In the October 2014 Spine Journal, there was a fascinating Study presented by Dr. Mroz of the Cleveland Clinic regarding “Differences in the surgical treatment of recurrent lumbar disk herniation among spine surgeon in the United States”.
The study identified significant differences among US spine surgeons, regarding the use of Lumbar spinal fusion in combination with repeat removal of a disk, versus just repeating a removal of a disk. The study concludes:
1. Surgeons in practice for more than 15 years will more likely chose to just remove the disk without fusion.
2. Surgeons with a larger surgical volume will also chose to fuse the spine as well as remove the disk.
Unfortunately, these conclusions tend to support the stereotype of the “young aggressive surgeon”.
To be fair, the study did look and compare the results of surgeon preference for surgical management in for first time recurrent disk herniations, and there was a better consensus that repeat removal of the disk is the preferred method.
The much larger difference was identified when there is a second recurrent disk herniation.
The study was a collection of data via an on-line survey of spine surgeons. Of the total of 2460 surgeons surveyed, only 445 completed the questionnaire. Questions identified the geography of the surgeon, the duration of practice, whether the surgeon was fellowship trained, whether the surgeon was in an academic practice, and the number of spine surgeries performed each year.
Analysis of the data did not show any difference in the surgery preferences in terms of fellowship training, academic practice, or geography.
The study demonstrates that surgeons can have significant differences in surgical recommendation for the same set of findings. For patients, it certainly confirms the age old recommendation of seeking second opinions about major spine surgery.

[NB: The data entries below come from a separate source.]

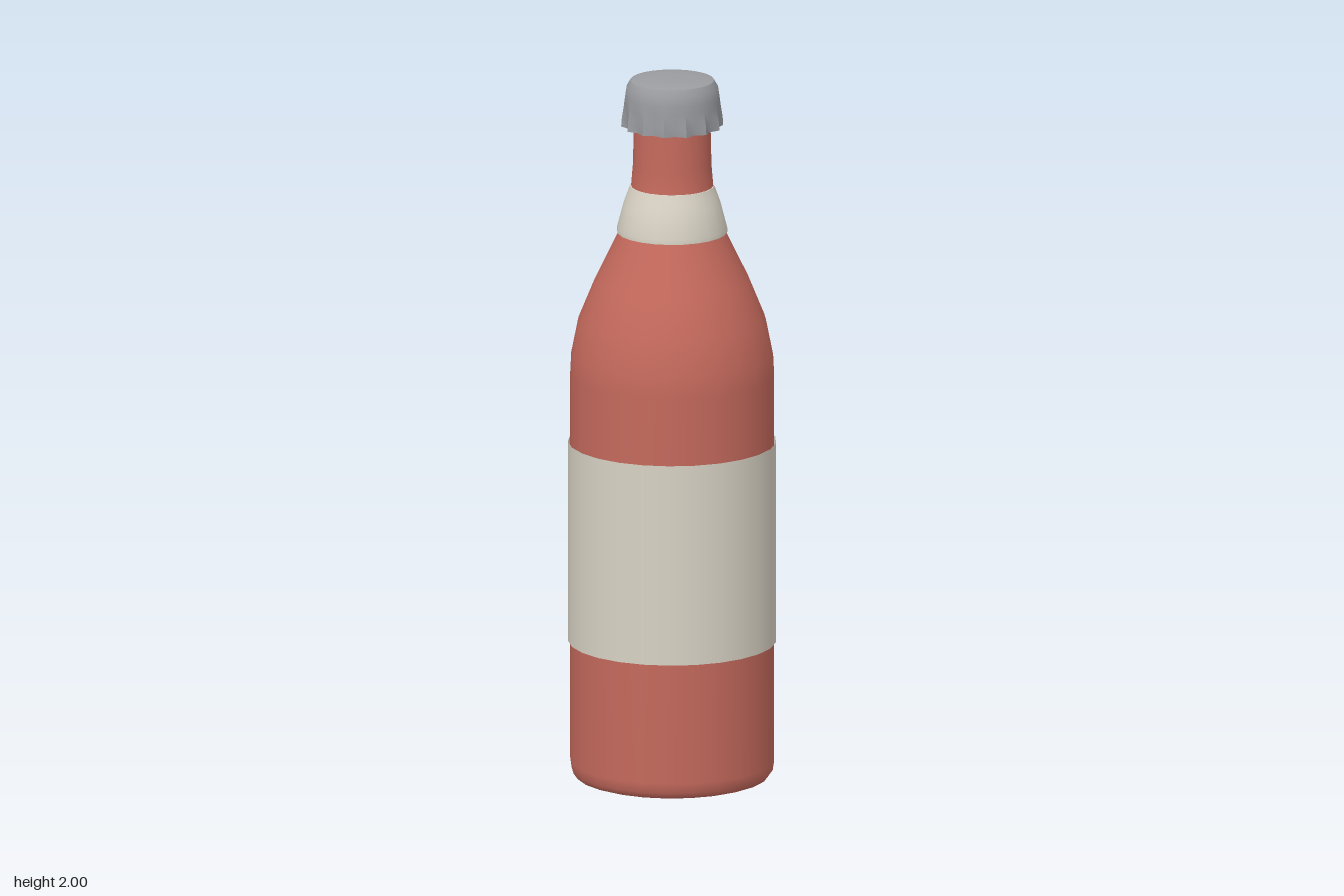
import * as THREE from 'three';
import { toCreasedNormals } from 'three/addons/utils/BufferGeometryUtils.js';

const material = (name, color, side = THREE.FrontSide) => {
  const m = new THREE.MeshStandardMaterial({ color, side });
  m.name = name;
  return m;
};

// Spins [radius, height] pairs around the y axis
const lathe = (profile, segments, start = 0, length = Math.PI * 2) =>
  new THREE.LatheGeometry(profile.map(([r, y]) => new THREE.Vector2(r, y)), segments, start, length);

export function createModel() {
  const group = new THREE.Group();
  group.name = 'bottle';
  const red = material('bottle red', 0xc4695c);
  const paper = material('label cream', 0xd8d2c4, THREE.DoubleSide);
  const metal = material('cap grey', 0x9a9ca0);

  const add = (name, geometry, mat) => {
    const mesh = new THREE.Mesh(geometry, mat);
    mesh.name = name;
    mesh.position.x = -0.003;
    mesh.position.z = -0.002;
    group.add(mesh);
    return mesh;
  };

  // Body with hollow base, straight sides, curved shoulder and neck
  const body = lathe([
    [0, 0.035], [0.13, 0.025], [0.235, 0.004], [0.25, 0], [0.268, 0.006], [0.279, 0.022], [0.283, 0.05],
    [0.283, 0.6], [0.283, 1.15], [0.28, 1.21], [0.26, 1.31], [0.215, 1.42],
    [0.152, 1.55], [0.128, 1.62], [0.114, 1.69], [0.109, 1.75], [0.106, 1.88],
  ], 24);
  add('bottleBody', body, red);

  // Main label, wrapping most of the way round
  const start = THREE.MathUtils.degToRad(-54.5);
  add('bodyLabel', lathe([[0.289, 0.39], [0.289, 0.96]], 16, start, THREE.MathUtils.degToRad(230.5)), paper);

  // Neck band with a small lip underneath
  const band = lathe([
    [0.143, 1.562], [0.153, 1.558], [0.153, 1.57], [0.135, 1.64], [0.124, 1.67], [0.117, 1.69], [0.111, 1.69],
  ], 24);
  add('neckLabel', toCreasedNormals(band, 0.7), paper);

  // Crown cap: the lower rim alternates between 14 ridges and valleys
  const ridges = 14;
  const profile = [
    [0.1, 1.875], [0.138, 1.86], [0.137, 1.885], [0.133, 1.92], [0.131, 1.945],
    [0.127, 1.972], [0.116, 1.991], [0.09, 1.997], [0.05, 1.999], [0, 2],
  ];
  const flute = [0, 0.009, 0.007, 0.003, 0, 0, 0, 0, 0, 0];
  const cap = lathe(profile, ridges * 2);
  const p = cap.attributes.position;
  for (let i = 0; i < p.count; i++) {
    const row = i % profile.length;
    const column = Math.floor(i / profile.length);
    const r = profile[row][0];
    if (flute[row] === 0) continue;
    const k = (r + (column % 2 ? 0.4 : -1.2) * flute[row]) / r;
    p.setX(i, p.getX(i) * k);
    p.setZ(i, p.getZ(i) * k);
  }
  add('crownCap', toCreasedNormals(cap, 0.6), metal);

  return group;
}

- Mroz TE, Lubelski D, Williams SK, O'Rourke C, Obuchowski NA, Wang JC, Steinmetz MP, Melillo AJ, Benzel EC, Modic MT, Quencer RM. Differences in the surgical treatment of recurrent lumbar disc herniation among spine surgeons in the United States. Spine J. 2014 Oct 1;14(10):2334-43. PubMed PMID: 24462813